Big Boi, "Vicious Lies and Dangerous Rumors"
Big Boi, "Vicious Lies and Dangerous Rumors" (Courtesy)
It shouldn't come as a surprise that Big Boi's Vicious Lies and Dangerous Rumors takes a sharp stylistic turn away from 2010's Sir Lucious Left Foot: The Son of Chico Dusty. Big Boi has always had his ears open to everything and seems to get creatively restless easily. So, he reeled in tons of collaborators and injected his southern hip hop with indie electronic sounds.

The guest work on the record is all over the map. There are more genre-standard team-ups, like A$AP Rocky, Kelly Rowland and Ludacris, and then there's the more unexpected crossovers into indie territory with Wavves' Nathan Williams, Phantogram and Little Dragon.

Actually, Vicious Lies and Dangerous Rumors is so heavy on collaborations that it makes the record as a whole a little schizophrenic. When he's working with his contemporaries -- on “In the A,”  he brings in T.I. and Ludacris, and he has UGK and Big K.R.I.T. on “Gossip” --  it sounds like the Big Boi we're used to. But big chunk of the album features indie pop duo Phantogram and Swedish EDM group Little Dragon. It's a risk, trading the funkier southern hip-hop beats for synthy, thudding EDM sounds, and it pays off more than it falls flat. That's especially true on “Thom Pettie,” which strikes an excellent balance of styles.

Where collaborations struggle, Big Boi holds them up. He's still one of the most technically gifted rappers out there, and he's not letting himself coast on reputation or lean on collaborators. He's the consistently strong element of Vicious Lies and Dangerous Rumors. That's weird to say, since it's his album, but it's easy to get caught up thinking about the contributions of everyone else.

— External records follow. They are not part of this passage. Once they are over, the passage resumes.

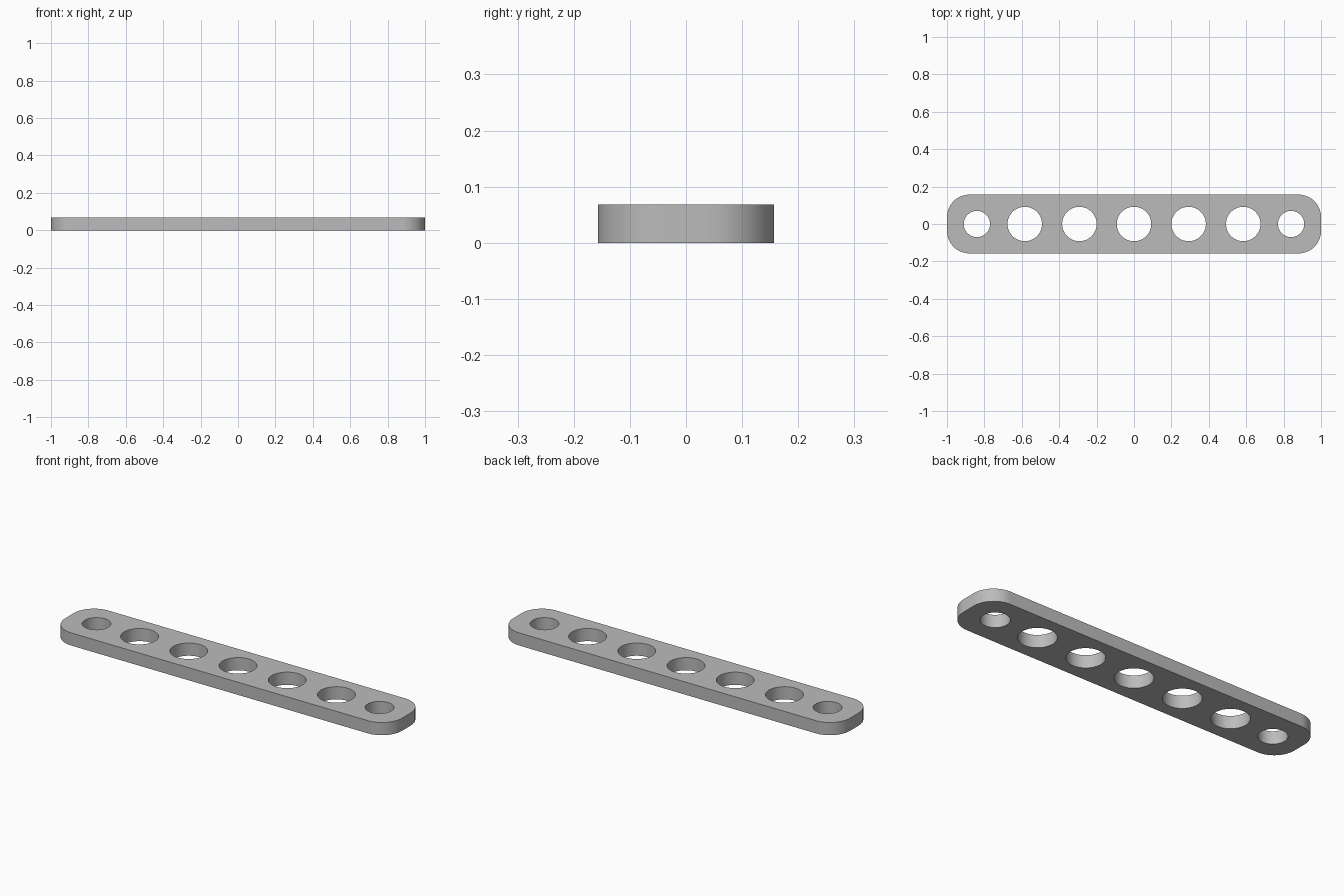
import bpy
import bmesh
from math import cos, sin, pi, radians

LENGTH, WIDTH, THICK, CORNER = 2.0, 0.314, 0.068, 0.12

cube = bpy.data.objects.get("Cube")
if cube:
    bpy.data.objects.remove(cube, do_unlink=True)

# Grey metal
grey = bpy.data.materials.new("grey_metal")
grey.use_nodes = True
colour = (0.5, 0.5, 0.5, 1)
grey.diffuse_color = colour
grey.node_tree.nodes["Principled BSDF"].inputs["Base Color"].default_value = colour


def arc(cx, cy, radius, start, end, steps):
    angles = [start + (end - start) * i / steps for i in range(steps + 1)]
    return [(cx + radius * cos(a), cy + radius * sin(a)) for a in angles]


def add_loop(curve, points):
    spline = curve.splines.new("POLY")
    spline.points.add(len(points) - 1)
    for p, (x, y) in zip(spline.points, points):
        p.co = (x, y, 0, 1)
    spline.use_cyclic_u = True


# Rounded bar outline
profile = bpy.data.curves.new("bar_profile", "CURVE")
profile.dimensions = "2D"
profile.fill_mode = "BOTH"
profile.extrude = THICK / 2
dx, dy = LENGTH / 2 - CORNER, WIDTH / 2 - CORNER
outline = []
for i, (sx, sy) in enumerate([(1, 1), (-1, 1), (-1, -1), (1, -1)]):
    outline += arc(sx * dx, sy * dy, CORNER, i * pi / 2, (i + 1) * pi / 2, 16)
add_loop(profile, outline)

# Five large holes and a small one near each end
holes = [(0.292 * k, 0.092) for k in range(-2, 3)] + [(-0.84, 0.07), (0.84, 0.07)]
for x, radius in holes:
    add_loop(profile, arc(x, 0, radius, 0, 2 * pi, 64)[:-1])

# Turn the profile into a solid bar
bar = bpy.data.objects.new("perforated_bar", profile)
bpy.context.collection.objects.link(bar)
bpy.ops.object.select_all(action="DESELECT")
bar.select_set(True)
bpy.context.view_layer.objects.active = bar
bpy.ops.object.convert(target="MESH")
bar = bpy.context.object

bm = bmesh.new()
bm.from_mesh(bar.data)
bmesh.ops.remove_doubles(bm, verts=bm.verts, dist=0.0001)
bmesh.ops.translate(bm, verts=bm.verts, vec=(0, 0, THICK / 2))
bmesh.ops.recalc_face_normals(bm, faces=bm.faces)
bm.to_mesh(bar.data)
bm.free()

bar.data.materials.clear()
bar.data.materials.append(grey)
bpy.ops.object.shade_smooth_by_angle(angle=radians(30))
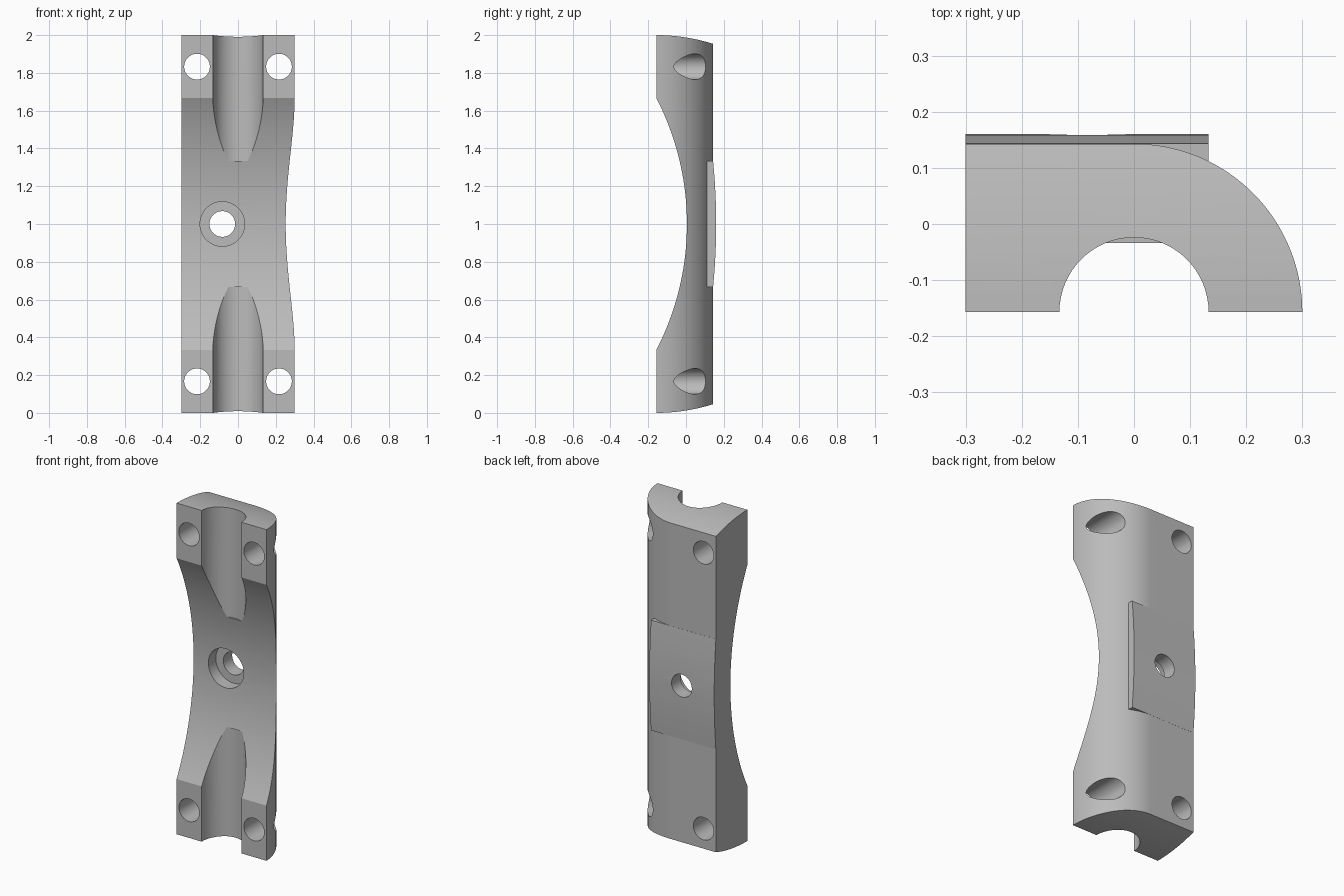
import bpy, bmesh
from math import sin, cos, asin, pi, radians
from mathutils import Vector

cube = bpy.data.objects.get("Cube")
if cube:
    bpy.data.objects.remove(cube, do_unlink=True)

FRONT, HALF, MID = -0.157, 0.3, 1.0
AXES = {"X": lambda u, v, d: (d, u, v),
        "Y": lambda u, v, d: (u, d, v),
        "Z": lambda u, v, d: (u, v, d)}


def arc(cu, cv, r, a, b, n):
    """Points on a circle from angle a to angle b."""
    return [(cu + r * cos(a + (b - a) * i / n), cv + r * sin(a + (b - a) * i / n))
            for i in range(n + 1)]


def prism(name, outline, axis, start, end):
    """Extrude a flat outline along one axis."""
    bm = bmesh.new()
    place = AXES[axis]
    face = bm.faces.new([bm.verts.new(place(u, v, start)) for u, v in outline])
    moved = bmesh.ops.extrude_face_region(bm, geom=[face])["geom"]
    verts = [g for g in moved if isinstance(g, bmesh.types.BMVert)]
    bmesh.ops.translate(bm, verts=verts, vec=Vector(place(0, 0, end - start)))
    bmesh.ops.recalc_face_normals(bm, faces=bm.faces)
    mesh = bpy.data.meshes.new(name)
    bm.to_mesh(mesh)
    bm.free()
    obj = bpy.data.objects.new(name, mesh)
    bpy.context.collection.objects.link(obj)
    return obj


def rod(name, u, v, r, axis, start, end):
    return prism(name, arc(u, v, r, 0, 2 * pi, 64)[:-1], axis, start, end)


def combine(target, tool, operation):
    """Apply a boolean and discard the tool."""
    mod = target.modifiers.new("boolean", "BOOLEAN")
    mod.operation, mod.solver, mod.object = operation, "EXACT", tool
    with bpy.context.temp_override(object=target, active_object=target):
        bpy.ops.object.modifier_apply(modifier=mod.name)
    bpy.data.objects.remove(tool, do_unlink=True)


# Body: flat back on one side, quarter round on the other
plan = [(-HALF, FRONT)] + arc(0, FRONT, HALF, 0, pi / 2, 32) + [(-HALF, FRONT + HALF)]
bracket = prism("clamp_bracket", plan, "Z", -0.1, 2.1)

# Side shape: domed ends and a long hollow in the front
tip = asin(0.4)
hollow_r = 1.453
sweep = asin(0.667 / hollow_r)
side = (arc(FRONT, MID, 1.0, -pi / 2, -pi / 2 + tip, 12)
        + arc(FRONT, MID, 1.0, pi / 2 - tip, pi / 2, 12)
        + arc(0.005 - hollow_r, MID, hollow_r, sweep, -sweep, 40))
combine(bracket, prism("side_shape", side, "X", -0.5, 0.5), "INTERSECT")

# Slightly bowed pad on the back
bow_r = 3.4
bow = asin(0.333 / bow_r)
pad = [(0.06, 0.667)] + arc(0.16 - bow_r, MID, bow_r, -bow, bow, 6) + [(0.06, 1.333)]
combine(bracket, prism("back_pad", pad, "X", -HALF, 0.133), "UNION")

# Half-round grooves running in from both ends
for start, end in ((-0.1, 0.667), (1.333, 2.1)):
    combine(bracket, rod("groove", 0, FRONT, 0.133, "Z", start, end), "DIFFERENCE")

# Corner bolt holes
for x in (-0.217, 0.217):
    for z in (0.167, 1.833):
        combine(bracket, rod("bolt_hole", x, z, 0.068, "Y", -0.4, 0.4), "DIFFERENCE")

# Central hole with a counterbore in the front
combine(bracket, rod("centre_hole", -0.083, MID, 0.068, "Y", -0.4, 0.4), "DIFFERENCE")
combine(bracket, rod("counterbore", -0.083, MID, 0.118, "Y", -0.4, 0.075), "DIFFERENCE")

# Plain grey material
grey = bpy.data.materials.new("plain_grey")
grey.use_nodes = True
colour = (0.5, 0.5, 0.5, 1)
grey.diffuse_color = colour
grey.node_tree.nodes["Principled BSDF"].inputs["Base Color"].default_value = colour
bracket.data.materials.clear()
bracket.data.materials.append(grey)
for poly in bracket.data.polygons:
    poly.material_index = 0

# Smooth curves, crisp edges
bpy.ops.object.select_all(action="DESELECT")
bracket.select_set(True)
bpy.context.view_layer.objects.active = bracket
bpy.ops.object.shade_smooth_by_angle(angle=radians(20))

It's all going to be divisive. A single person might love half the record and not the other half, and fans as a group will either appreciate the experimentation or gripe about it. At least we can all agree Big Boi's still got it.